Baldwin Bantock included a Billiard Room in his plans for the major renovation work that took place in the early 1900s. By extending one of the bedrooms he created a cosy alcove where gentlemen might sit to discuss business and politics between games. The fireplace in the alcove is a feature of the room with its round, tiled hearth and twisted wooden columns. The game of billiards had existed since the 1500s but new ways of making tables and equipment, plus the introduction of a standard set of rules, led to a surge in popularity in the late 1800s. The plans for the Grand Theatre in Wolverhampton, which opened in 1894, include several ‘Billiard Rooms’. The room now provides an ideal setting to explore the lives of influential men from Wolverhampton’s past, with portraits of six prominent businessmen around the walls. They were carefully selected to reflect their impact upon the town, not only in their business lives but also through politics and philanthropy. Information about their lives accompanies the portraits, and objects relating to each man can be found in drawers beneath the billiard table.
John Marston had been a japanned ware manufacturer. When fashions changed he decided to try his hand at producing the bicycles which were becoming so popular, using his japanning technology to give a high-quality finish. His Sunbeam brand cycles proved a hit, especially the top of the range ‘Golden Sunbeam’ with its unique oil bath for the chain. The composer Edward Elgar owned two Sunbeam bicycles, both of which he named ‘Mr Phoebus’. The room features another japanner, Henry Loveridge, who was one of the founders of the Wolverhampton School of Art and Design. He argued that to get the best out of people working in local factories they must be well educated. Charles Mander, who was well known to the Bantocks through their shared interest in politics and charity work, also features. His family made their name in the manufacture of varnishes and paints and by the late 1800s boasted that they had branches and agencies in ‘all civilised countries of the world’. The family were also prominent in local politics and three mayors of Wolverhampton bore the name of Mander between the years 1892 and 1937.
The Dining Room at Bantock House Museum still has original features and artwork displayed. As well as the solid oak table there is a picture of Scottish highland cattle that used to roam the grounds. As a tribute to these animals our regular visitors will know Haymish who sits to the front of the house.
When the Bantock family lived in the house the dining room was served by a hatch in the corner of the room, partly concealed by a leather screen. Food was passed through from the kitchen staff to a maid, who carried it to the table. A bell push, which would have been installed when electricity was introduced to the house in the late 1800s, can be seen to the right of the fireplace. This would have rung a bell in the kitchen to let the staff know when to serve the next course. The serving hatch has now been converted into a glass fronted display case to hold items from the museum collection.
The Bantock’s dining furniture was mahogany and probably dated back to Georgian times.

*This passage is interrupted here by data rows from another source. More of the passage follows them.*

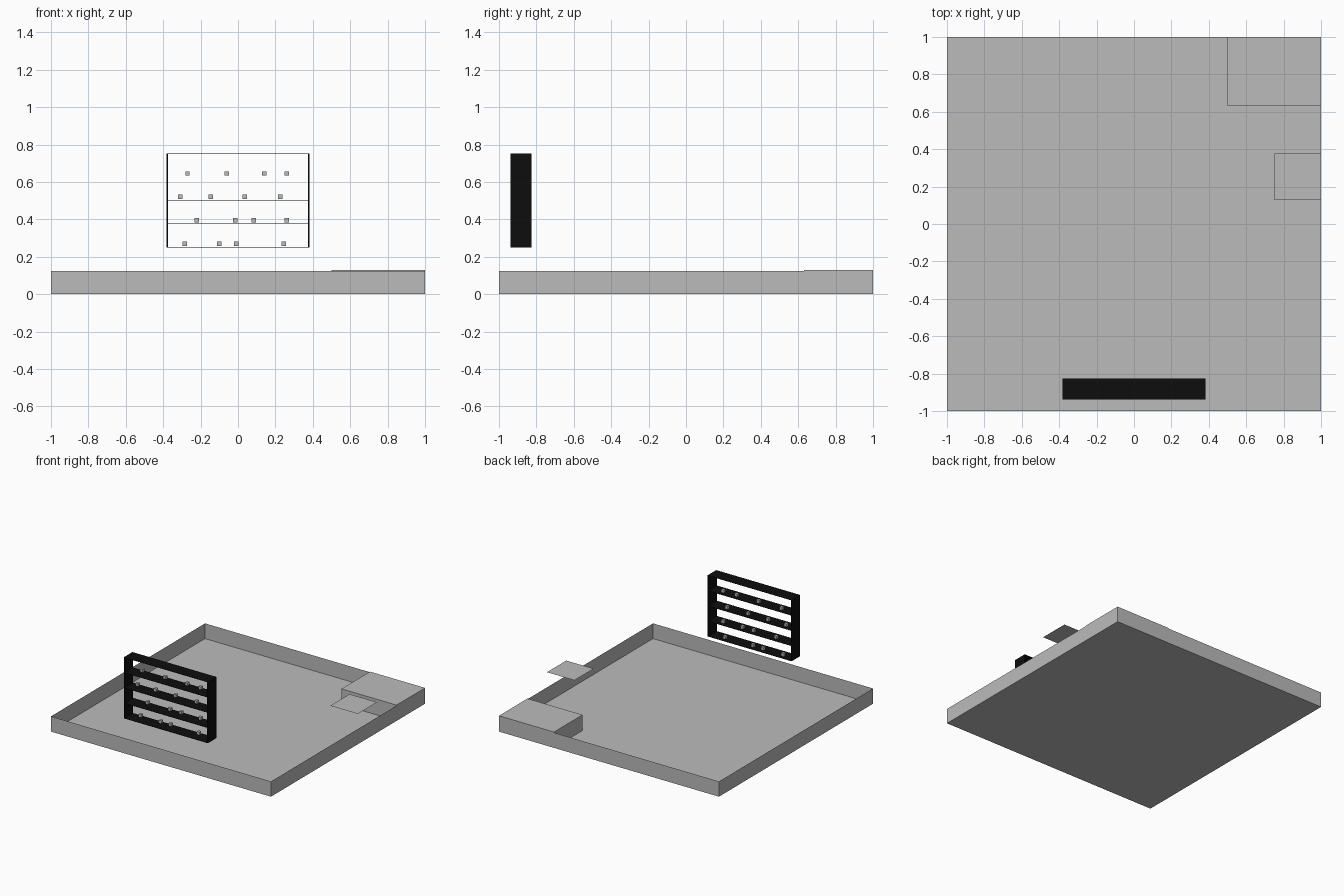
import bpy, bmesh

if "Cube" in bpy.data.objects:
    bpy.data.objects.remove(bpy.data.objects["Cube"])


def material(name, v):
    m = bpy.data.materials.new(name)
    m.diffuse_color = (v, v, v, 1)
    m.use_nodes = True
    m.node_tree.nodes["Principled BSDF"].inputs["Base Color"].default_value = m.diffuse_color
    return m


GREY = material("plain grey", 0.5)
BLACK = material("black", 0.004)


def finish(name, bm, mat):
    me = bpy.data.meshes.new(name)
    bm.to_mesh(me)
    bm.free()
    ob = bpy.data.objects.new(name, me)
    me.materials.append(mat)
    bpy.context.collection.objects.link(ob)
    return ob


def add_box(bm, lo, hi, open_top=False):
    verts = bmesh.ops.create_cube(bm, size=1)["verts"]
    for v in verts:
        v.co = [l + (c + 0.5) * (h - l) for c, l, h in zip(v.co, lo, hi)]
    if open_top:
        top = [f for f in bm.faces if all(v.co.z > hi[2] - 1e-5 for v in f.verts)]
        bmesh.ops.delete(bm, geom=top, context="FACES_ONLY")


def box(name, lo, hi, mat=GREY, open_top=False):
    bm = bmesh.new()
    add_box(bm, lo, hi, open_top)
    return finish(name, bm, mat)


def plate(name, x, y, z, size=0.25):
    bm = bmesh.new()
    bm.faces.new([bm.verts.new((x + a * size, y + b * size, z))
                  for a, b in ((0, 0), (1, 0), (1, 1), (0, 1))])
    return finish(name, bm, GREY)


# Room floor with thin low walls, open above
box("floor_and_walls", (-1, -1, 0), (1, 1, 0.125), open_top=True)

# Raised block in the back right corner
box("corner_block", (0.5, 0.63, 0.001), (1, 1, 0.13))

# Floating plate at the right wall and three mats lying on the floor
plate("wall_plate", 0.75, 0.127, 0.25)
for i, (x, y) in enumerate([(-0.125, 0.215), (0.1875, -0.685), (-0.62, -0.53)]):
    plate(f"floor_mat_{i + 1}", x, y, 0.002)

# Black open rack: two side panels and five thin shelves
Y0, Y1 = -0.9375, -0.825
bm = bmesh.new()
for s in (-1, 1):
    xs = sorted((s * 0.375, s * 0.382))
    add_box(bm, (xs[0], Y0, 0.25), (xs[1], Y1, 0.752))
for i in range(5):
    z = 0.25 + i * 0.125
    add_box(bm, (-0.375, Y0, z), (0.375, Y1, z + 0.002))
finish("rack", bm, BLACK)

# Small cubes standing on the shelves, bottom row first
rows = [(-0.285, -0.1, -0.01, 0.245),
        (-0.22, -0.015, 0.085, 0.26),
        (-0.31, -0.145, 0.035, 0.225),
        (-0.27, -0.06, 0.14, 0.26)]
r = 0.012
for i, row in enumerate(rows):
    bm = bmesh.new()
    z = 0.27 + i * 0.125
    for x in row:
        add_box(bm, (x - r, -0.858 - r, z - r), (x + r, -0.858 + r, z + r))
    finish(f"shelf_cubes_{i + 1}", bm, GREY)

When Kitty Bantock left the house in 1939 there was an auction of many household items, including antiques made by well known names such as Sheraton and Chippendale.
When Baldwin and Kitty Bantock lived in the house the Drawing Room was laid out much as it is today with a sofa placed centrally, facing the fireplace.
The glass fronted cabinets were installed at the same time as the oak panelling which can be seen throughout the ground floor. According to the accounts ledger of the craftsman, George Pugh, the cost of “selecting, making and fixing” the oak panels in the Drawing Room was £147.12s.0d. It is interesting to note that although the basic style of the panelling is the same, there are differences in the carved patterns in each room. The papier mache ceilings in this room and the dining room also differ in style. The frieze, another interesting feature of the room, is made of plaster.
Baldwin and Kitty added the bay window to give them a wonderful view of their gardens. As in the Dining Room they selected antique Delft tiles for the fireplace, this time depicting birds from all over the world, each a different species. The tiles date from the 18th Century and suggest that the Bantocks were mindful of the age of the original farmhouse when they redesigned its interior.
The original New Merridale House farm buildings, as Bantock was formally known, can still be seen at the rear of the building, and are now foundly refered to as the Tractor Shed and Performance Space. These area’s of Bantock have been used for various things throughout it’s time.
Firstly a set of stables then a garage with room for two cars with a chauffeur’s room and a uniforms room. The other buildings known as Workshop 1 and 2 would have been used as the fruit and vegetables store.
For more information on Bantock Park see: www.wolverhampton.gov.uk